At last year’s United Nations climate summit, all countries agreed to set tougher climate targets this year in order to keep average global temperature rises to the 1.5C limit that scientists say would avoid the worst effects of global warming.

Only about 30 have done so in the face of a global energy crisis and looming economic downturn.

Many delegates are also looking ahead to Bali, where US President Joe Biden and Chinese leader Xi Jinping – the world’s two biggest polluters – met on Monday ahead of the Group of 20 summit. A resumption of US-China climate change collaboration, which China halted earlier this year, could help boost negotiations at COP27.

Some negotiators said the summit’s early breakthrough in agreeing to discuss funding to help vulnerable countries cope with damage from floods, drought, and other climate impacts – the politically contentious issue known as loss and damage – had slowed in recent days.

“Discussions on loss and damage have been weak, with little progress,” said Omar Alcock, a negotiator for Jamaica, one of more than 130 developing and climate-vulnerable countries demanding that countries agree to establish a new loss and damage fund at COP27.

The issue has the potential to sour the talks and slow progress on other potential deals.

The European Union, which has 27 member countries, has stated that it is now open to discussing such a fund, but, like the United States, rejects any outcome that could make rich nations legally liable to pay for climate-related damage due to their high historical greenhouse gas emissions.

“It is common knowledge that the United States and many other countries will not establish… any type of legal structure based on compensation or liability.
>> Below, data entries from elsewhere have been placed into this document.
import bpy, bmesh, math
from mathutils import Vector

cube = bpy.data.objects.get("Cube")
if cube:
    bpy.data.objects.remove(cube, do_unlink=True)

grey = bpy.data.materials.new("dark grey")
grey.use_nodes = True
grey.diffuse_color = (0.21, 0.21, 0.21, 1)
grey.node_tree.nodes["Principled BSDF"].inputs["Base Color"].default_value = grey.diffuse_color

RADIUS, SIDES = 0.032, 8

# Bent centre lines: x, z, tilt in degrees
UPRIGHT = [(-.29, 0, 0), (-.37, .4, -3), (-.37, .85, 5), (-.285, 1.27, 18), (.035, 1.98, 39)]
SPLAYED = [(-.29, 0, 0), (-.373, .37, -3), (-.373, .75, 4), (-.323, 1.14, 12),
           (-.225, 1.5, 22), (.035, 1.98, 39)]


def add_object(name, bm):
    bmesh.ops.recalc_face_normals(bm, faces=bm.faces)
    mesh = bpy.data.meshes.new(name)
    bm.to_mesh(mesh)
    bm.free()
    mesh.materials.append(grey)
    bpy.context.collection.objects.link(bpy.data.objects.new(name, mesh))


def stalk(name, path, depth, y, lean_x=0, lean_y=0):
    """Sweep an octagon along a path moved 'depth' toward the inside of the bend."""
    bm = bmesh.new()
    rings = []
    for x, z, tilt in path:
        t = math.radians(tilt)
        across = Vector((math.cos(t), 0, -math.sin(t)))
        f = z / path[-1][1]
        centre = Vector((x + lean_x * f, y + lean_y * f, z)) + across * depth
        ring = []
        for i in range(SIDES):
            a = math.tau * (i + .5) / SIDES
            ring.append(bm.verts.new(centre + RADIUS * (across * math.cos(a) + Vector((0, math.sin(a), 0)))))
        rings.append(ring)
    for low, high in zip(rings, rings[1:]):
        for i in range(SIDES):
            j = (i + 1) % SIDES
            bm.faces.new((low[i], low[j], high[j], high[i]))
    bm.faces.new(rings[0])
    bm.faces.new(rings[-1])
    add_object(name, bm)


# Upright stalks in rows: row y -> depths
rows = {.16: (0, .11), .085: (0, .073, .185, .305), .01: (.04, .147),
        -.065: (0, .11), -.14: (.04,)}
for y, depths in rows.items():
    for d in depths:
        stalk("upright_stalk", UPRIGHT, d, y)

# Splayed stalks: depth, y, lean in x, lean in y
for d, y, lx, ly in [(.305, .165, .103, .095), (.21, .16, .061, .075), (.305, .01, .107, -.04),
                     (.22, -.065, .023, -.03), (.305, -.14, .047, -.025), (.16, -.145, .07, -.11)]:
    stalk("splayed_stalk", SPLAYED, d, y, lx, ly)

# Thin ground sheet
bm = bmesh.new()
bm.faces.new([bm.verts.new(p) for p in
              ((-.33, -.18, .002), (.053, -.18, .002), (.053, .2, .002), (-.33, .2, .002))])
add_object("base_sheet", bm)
That is simply not the case “On Saturday, US climate envoy John Kerry told the conference.

Mohamed Adow, director of Nairobi-based think tank Power Shift Africa and a COP27 observer, described the lack of progress as a “betrayal of vulnerable communities and countries.”


Rifts are forming in other negotiation rooms over the so-called cover texts that will form the summit’s core political agreement.
Last week, India surprised some countries by pushing for a deal to phase out all fossil fuels, rather than just coal, as countries agreed at last year’s United Nations summit.

This would put oil and gas consumers and producers in the spotlight, easing the focus on countries that rely heavily on coal for energy, such as India. According to observers, India’s proposal is likely to face opposition from major oil and gas producers such as Saudi Arabia.

“That will undoubtedly flare up,” one observer predicted.

Meanwhile, the EU wants all countries to agree to raise their emissions-cutting targets in 2023, which China is opposing. China is also opposing the EU’s efforts to establish regular international meetings for countries to exchange knowledge and track progress on emissions-cutting goals to ensure they are met.

“We ran out of time this week, but I am confident that an ambitious outcome will be forthcoming next week,” Belize negotiator Carlos Fuller said of the plan to hold these progress meetings.

Egypt’s most prominent prisoner, Alaa Abd el-Fattah, escalating his hunger strike at the start of the summit has also focused attention on the host country’s human rights record, threatening to overshadow any agreements reached during the two-week event.

Some countries are also looking for deals outside of the formal talks, not least because previous COP agreements have failed to translate into real-world action. On Monday, Germany and a group of climate-vulnerable countries launched the “Global Shield” scheme in an attempt to improve insurance for climate-vulnerable countries.

According to research released last week during COP27, global CO2 emissions are set to rise this year, exposing the chasm between countries’ promises to cut emissions in future years and their actions today, which, if continued, would heat the planet far beyond the 1.5C target.